    It would be worthwhile to find out where Jim Davis of National COmfort Institute is teaching, and pay your way to get to his class. You won't regret it.

    It's not so much a case of "You got what you paid for", as it is a matter of "You DIDN'T get what you DIDN'T pay for, and you're NOT going to get what you thought you were in the way of comfort". Borrowed from Heatboy.
  • Tim McElwainTim McElwain Member Posts: 4,362
    Dan, what is your location

    perhaps I can be of some assitance to you concerning combution analysis. You can contact me at [email protected]

    We offer training on all asp[ects of gas heating equipment including combustion testing.
  • icesailoricesailor Member Posts: 7,265
    Combustion Alalysis:

    Wohler and Testo 327's seem to be the most popular. You only need to swap a part to rebuild them.

    A oil company I deal with has a stack of Bachrachs they used and needed the "pile" to have one available while broken ones were being serviced.

    But, taking a class will help. But no substatute for experience handling the equipment. I do oil and I'm still learning. The new electronic models like above have moved everything to a new level.
  • SUPER DAN P&HSUPER DAN P&H Member Posts: 48

    elmwood park,nj. thanks.
  • GlenGlen Member Posts: 855
    bravo Rankin

    combustion analysis is now part of the Alberta Gas Apprenticeship Training - first year. Keep testing and spreading the gospel. eventually all will subscribe to the idea "if you don't test - you don't know".
  • RankinRankin Member Posts: 26
    Apprenticeship Training

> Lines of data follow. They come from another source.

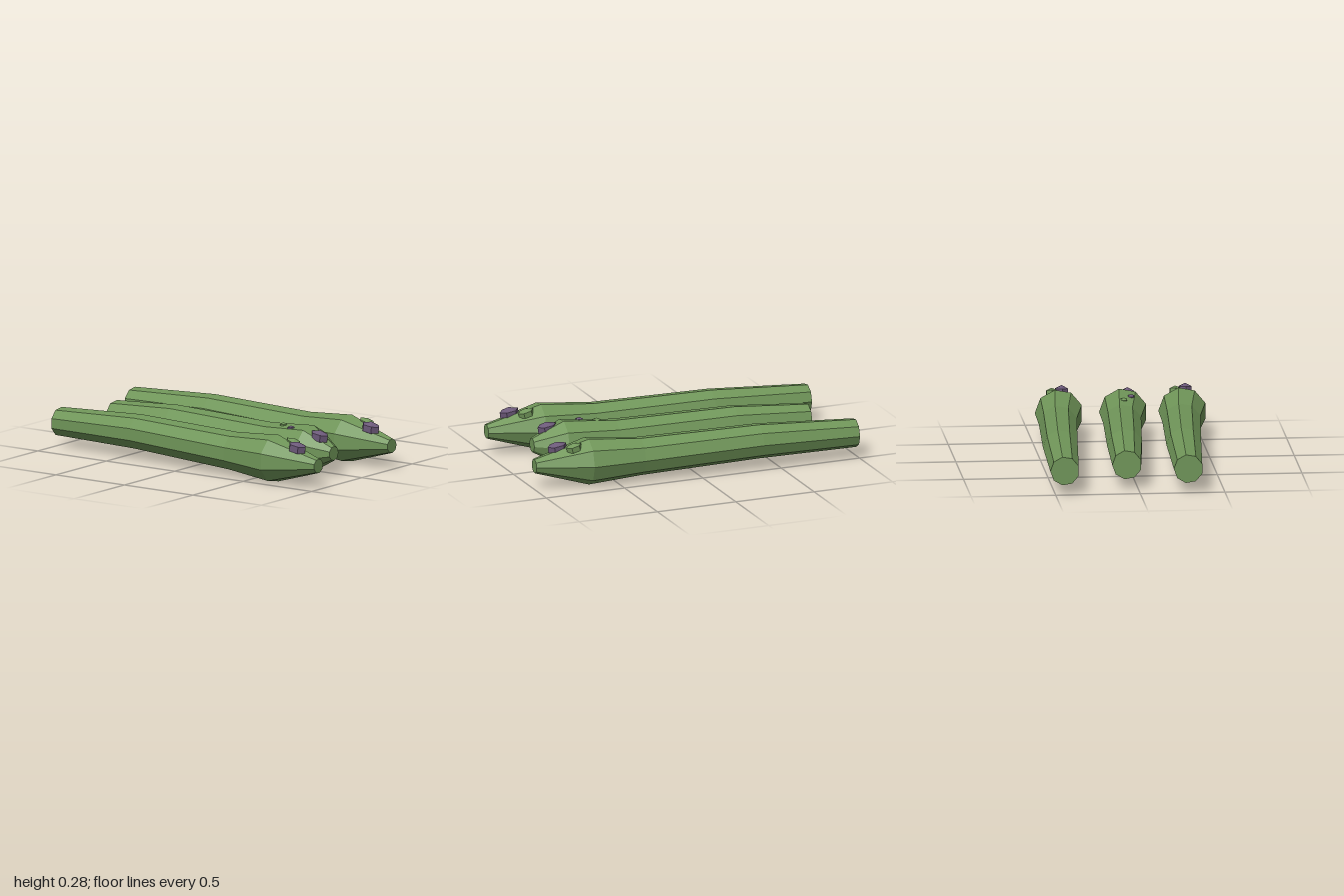
import * as THREE from 'three';

const SIDES = 9;

// Skin a nine-sided stalk through sections [x, centreY, centreZ, radius, lean]
function stalkGeometry(sections) {
  const rings = sections.map(([x, cy, cz, r, lean]) =>
    Array.from({ length: SIDES }, (_, i) => {
      const a = (i / SIDES) * Math.PI * 2;
      const dz = -r * Math.cos(a);
      return [x - lean * dz, cy + r * Math.sin(a), cz + dz];
    }));
  const pos = [];
  const tri = (a, b, c) => pos.push(...a, ...b, ...c);
  const first = rings[0], last = rings[rings.length - 1];
  const startCentre = sections[0].slice(0, 3);
  const endCentre = sections[sections.length - 1].slice(0, 3);
  for (let i = 0; i < SIDES; i++) {
    const j = (i + 1) % SIDES;
    for (let k = 0; k < rings.length - 1; k++) {
      const p = rings[k], q = rings[k + 1];
      tri(p[i], p[j], q[i]);
      tri(p[j], q[j], q[i]);
    }
    tri(startCentre, first[j], first[i]);
    tri(endCentre, last[i], last[j]);
  }
  const geo = new THREE.BufferGeometry();
  geo.setAttribute('position', new THREE.Float32BufferAttribute(pos, 3));
  geo.computeVertexNormals();
  return geo;
}

export function createModel() {
  const green = new THREE.MeshStandardMaterial({ color: 0x709659, flatShading: true });
  green.name = 'stalkGreen';
  const purple = new THREE.MeshStandardMaterial({ color: 0x6b5878, flatShading: true });
  purple.name = 'budPurple';

  const model = new THREE.Group();
  model.name = 'spears';

  // Small faceted bud lying on the sloping head
  const budGeo = new THREE.SphereGeometry(1, 6, 3);
  function addBud(parent, name, material, position, size, tilt) {
    const bud = new THREE.Mesh(budGeo, material);
    bud.name = name;
    bud.position.set(...position);
    bud.scale.set(...size);
    bud.rotation.z = tilt;
    parent.add(bud);
  }

  // Three spears side by side; the middle one is shorter
  const spears = [
    { name: 'frontSpear', z: 0, short: false },
    { name: 'middleSpear', z: -0.35, short: true },
    { name: 'backSpear', z: -0.73, short: false },
  ];
  for (const { name, z, short } of spears) {
    const spear = new THREE.Group();
    spear.name = name;
    spear.position.z = z;

    const stalk = new THREE.Mesh(stalkGeometry([
      short ? [-0.85, 0.143, 0.285, 0.087, 0.06] : [-0.995, 0.143, 0.285, 0.086, 0.05],
      [-0.39, 0.158, 0.315, 0.105, 0.05],
      [0.345, 0.14, 0.368, 0.115, 0.06],
      [0.665, 0.14, 0.4, 0.142, 0.09],
      [short ? 0.85 : 0.995, 0.14, 0.425, 0.043, 0.05],
    ]), green);
    stalk.name = 'stalk';
    spear.add(stalk);

    addBud(spear, 'tipBud', purple, [short ? 0.75 : 0.845, 0.23, 0.432], [0.068, 0.04, 0.048], -0.15);
    if (short) {
      addBud(spear, 'smallGreenBud', green, [0.455, 0.25, 0.385], [0.03, 0.022, 0.024], 0.1);
      addBud(spear, 'smallPurpleBud', purple, [0.545, 0.252, 0.435], [0.03, 0.02, 0.024], 0.1);
    } else {
      addBud(spear, 'greenBud', green, [0.765, 0.24, 0.365], [0.055, 0.032, 0.042], -0.25);
    }
    model.add(spear);
  }
  return model;
}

    That's good to hear, and about time, too. Two years ago at NAIT, nobody seemed to be to keen on it.
This discussion has been closed.


It looks like you're new here. If you want to get involved, click one of these buttons!